Jeff Mizanskey (Change.org)

Missouri man Jeff Mizanskey, serving life sentence for pot, ‘is coming home’

After his third marijuana arrest in 1993, Jeff Mizanskey was sentenced to die in prison. Now he's coming home, his son says

Jeff Mizanskey, a 62-year-old Missouri man sentenced to life in prison without parole for non-violent marijuana offenses, will be released from the state’s maximum-security prison in Jefferson City in less than a month, according to his son.

“Jeff is coming home this month!” reads a post on the Free Jeff Mizanskey page on Facebook. Mizanskey should be released from prison in 10-25 days, his son Chris Mizanskey told Kansas City Fox station WDAF. Jeff Mizanskey’s attorney confirmed the news to The Huffington Post’s Matt Ferner.

Jeff Mizanskey (Jefferson City Correctional Center, Associated Press)
Jeff Mizanskey (Jefferson City Correctional Center, Associated Press)

“We were notified today that he will be granted parole and be released within ‘10 to 25 days,’” lawyer Dan Viets told HuffPo, referencing the Missouri Department of Corrections’ decision.

Jeff Mizanskey’s story is a familiar one in America’s war on drugs. As told by the Change.org petition that asked Missouri Gov. Jay Nixon for clemency, a document that has nearly 400,000 signatures:

My father Jeff Mizanskey has been in prison for 20 years and has no possibility of parole. For non-violent, marijuana-only offenses, my father has been sentenced to die in prison because of a “three strikes” mandatory sentencing policy in the State of Missouri.

Dad’s first offense was in 1984 when he sold an ounce to an undercover informant, and then was found to possess a half pound of marijuana when police raided his house the next day. His next offense occurred in 1991, when he was caught in possession of a couple of ounces. But for my father’s final strike in 1993, he became an easy fall guy in a conspiracy to distribute marijuana. My dad was driving a friend to a deal that turned out to be a sting operation. All of the other convicted men involved were set free years ago, but my dad was given a virtual death sentence.

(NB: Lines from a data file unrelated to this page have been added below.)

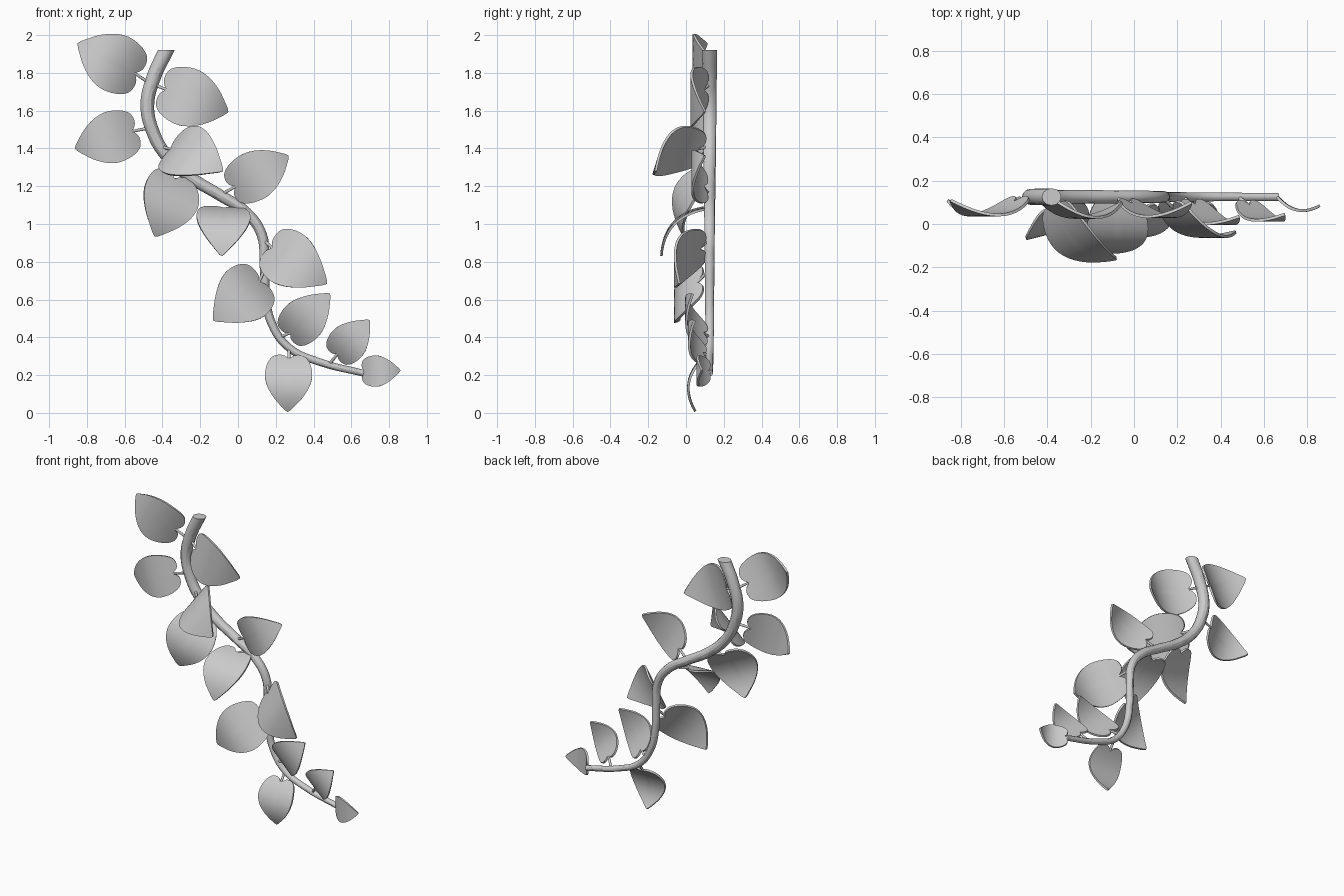
import bpy, bmesh
from mathutils import Vector

cube = bpy.data.objects.get("Cube")
if cube:
    bpy.data.objects.remove(cube, do_unlink=True)

grey = bpy.data.materials.new("plain grey")
grey.use_nodes = True
grey.diffuse_color = (0.6, 0.6, 0.6, 1)
grey.node_tree.nodes["Principled BSDF"].inputs["Base Color"].default_value = (0.6, 0.6, 0.6, 1)


def activate(ob):
    bpy.ops.object.select_all(action='DESELECT')
    ob.select_set(True)
    bpy.context.view_layer.objects.active = ob


def tube(name, points, r_start, r_end):
    """Tapered smooth tube through the points."""
    data = bpy.data.curves.new(name, 'CURVE')
    data.dimensions = '3D'
    data.bevel_depth = 1
    data.bevel_resolution = 4
    data.resolution_u = 6
    data.use_fill_caps = True
    spline = data.splines.new('BEZIER')
    spline.bezier_points.add(len(points) - 1)
    for i, (bp, p) in enumerate(zip(spline.bezier_points, points)):
        bp.co = p
        bp.handle_left_type = bp.handle_right_type = 'AUTO'
        bp.radius = r_start + (r_end - r_start) * i / (len(points) - 1)
    ob = bpy.data.objects.new(name, data)
    bpy.context.collection.objects.link(ob)
    activate(ob)
    bpy.ops.object.convert(target='MESH')
    ob = bpy.context.object
    ob.data.materials.clear()
    ob.data.materials.append(grey)
    bpy.ops.object.shade_smooth_by_angle()
    return ob


def smooth_path(pts, steps=3):
    """Catmull-Rom samples through 2D points."""
    pts = [Vector(p) for p in pts]
    ext = [2 * pts[0] - pts[1]] + pts + [2 * pts[-1] - pts[-2]]
    out = []
    for a, b, c, d in zip(ext, ext[1:], ext[2:], ext[3:]):
        for k in range(steps):
            t = k / steps
            out.append(0.5 * (2 * b + (c - a) * t + (2 * a - 5 * b + 4 * c - d) * t * t
                              + (3 * b - a - 3 * c + d) * t ** 3))
    return out + [pts[-1]]


# Half heart outline: (distance along the leaf, share of the width)
OUTLINE = smooth_path([(0, 0), (-.07, .09), (-.09, .2), (-.06, .33), (.03, .42), (.17, .48),
                       (.35, .5), (.55, .44), (.75, .3), (.9, .14), (.97, .055), (1, 0)])
BOW = 0.19      # forward arch of each leaf
ACROSS = 5      # faces from midrib to edge


def leaf(name, notch, tip, width, tilt):
    """Arched heart leaf; tilt turns one side of it backward."""
    notch, tip = Vector(notch), Vector(tip)
    axis = tip - notch
    along = axis.normalized()
    side = Vector((-axis.z, 0, axis.x)).normalized() + Vector((0, tilt, 0))
    side = (side - along * side.dot(along)).normalized()
    normal = along.cross(side)
    if normal.y > 0:
        normal.negate()
    bm = bmesh.new()
    n = len(OUTLINE) - 1
    for sign in (-1, 1):
        rows = []
        for i, (t_edge, w) in enumerate(OUTLINE):
            row = []
            for j in range(ACROSS + 1):
                f = j / ACROSS
                t = i / n * (1 - f) + t_edge * f
                row.append(bm.verts.new(notch + axis * t + side * (sign * w * f * width)
                                        + normal * (axis.length * BOW * 4 * t * (1 - t))))
            rows.append(row)
        for a, b in zip(rows, rows[1:]):
            for j in range(ACROSS):
                bm.faces.new((a[j], b[j], b[j + 1], a[j + 1]))
    bmesh.ops.remove_doubles(bm, verts=bm.verts, dist=0.0005)
    bmesh.ops.recalc_face_normals(bm, faces=bm.faces)
    me = bpy.data.meshes.new(name)
    bm.to_mesh(me)
    bm.free()
    me.materials.append(grey)
    ob = bpy.data.objects.new(name, me)
    bpy.context.collection.objects.link(ob)
    solid = ob.modifiers.new("thickness", 'SOLIDIFY')
    solid.thickness = 0.013
    solid.offset = 0
    activate(ob)
    bpy.ops.object.modifier_apply(modifier=solid.name)
    bpy.ops.object.shade_smooth_by_angle()


# Main stem, cut level at the top
STEM_Y = 0.125
path = [(-.345, 1.99), (-.39, 1.9), (-.445, 1.78), (-.48, 1.63), (-.455, 1.5), (-.385, 1.37),
        (-.255, 1.25), (-.1, 1.155), (.045, 1.06), (.125, .945), (.14, .785), (.145, .625),
        (.18, .47), (.27, .345), (.43, .27), (.665, .21)]
stem = tube("stem", [(x, STEM_Y, z) for x, z in path], 0.041, 0.018)
bm = bmesh.new()
bm.from_mesh(stem.data)
bmesh.ops.bisect_plane(bm, geom=bm.verts[:] + bm.edges[:] + bm.faces[:],
                       plane_co=(0, 0, 1.92), plane_no=(0, 0, 1), clear_outer=True)
bmesh.ops.holes_fill(bm, edges=[e for e in bm.edges if e.is_boundary], sides=0)
bm.to_mesh(stem.data)
bm.free()
activate(stem)
bpy.ops.object.shade_smooth_by_angle()

# Leaves: stalk root on the stem (x, z), notch, tip, width, tilt
LEAVES = [
    ((-.46, 1.74), (-.55, .1, 1.8), (-.845, .11, 1.955), .31, 0),
    ((-.45, 1.74), (-.375, .09, 1.71), (-.055, .1, 1.595), .31, 0),
    ((-.46, 1.51), (-.565, .1, 1.49), (-.86, .11, 1.4), .275, 0),
    ((-.41, 1.41), (-.35, .05, 1.395), (-.08, -.16, 1.28), .31, .4),
    ((-.1, 1.15), (-.01, .09, 1.2), (.265, .1, 1.36), .26, 0),
    ((-.25, 1.24), (-.335, .06, 1.235), (-.44, -.01, .935), .31, .25),
    ((0, 1.09), (-.075, .085, 1.08), (-.087, -.13, .83), .285, 0),
    ((.13, .92), (.185, .07, .87), (.47, -.035, .685), .3, 0),
    ((.14, .76), (.11, .06, .69), (-.13, -.035, .49), .31, 0),
    ((.22, .4), (.28, .085, .425), (.485, .035, .63), .235, 0),
    ((.48, .255), (.53, .085, .315), (.695, .045, .49), .205, 0),
    ((.27, .345), (.27, .08, .28), (.262, .05, .008), .25, 0),
    ((.66, .21), (.675, .11, .22), (.857, .085, .225), .165, 0),
]
for i, (root, notch, tip, width, tilt) in enumerate(LEAVES, 1):
    leaf(f"leaf_{i}", notch, tip, width, tilt)
    tube(f"stalk_{i}", [(root[0], STEM_Y, root[1]), notch], 0.009, 0.007)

Missouri lawmakers repealed the state’s three-strikes law, known as the Prior and Persistent Drug Offender Law, in 2014 — a move that opened a door for Mizanskey’s case.

Nixon commuted Mizanskey’s life sentence in May after approximately 130 Missouri lawmakers wrote the governor in favor of clemency. On the same day, Nixon granted pardons to three men and two women convicted of non-violent offenses.

Of Mizanskey’s commutation, Gov. Nixon said in May: “My action provides Jeff Mizanskey with the opportunity to demonstrate that he deserves parole.”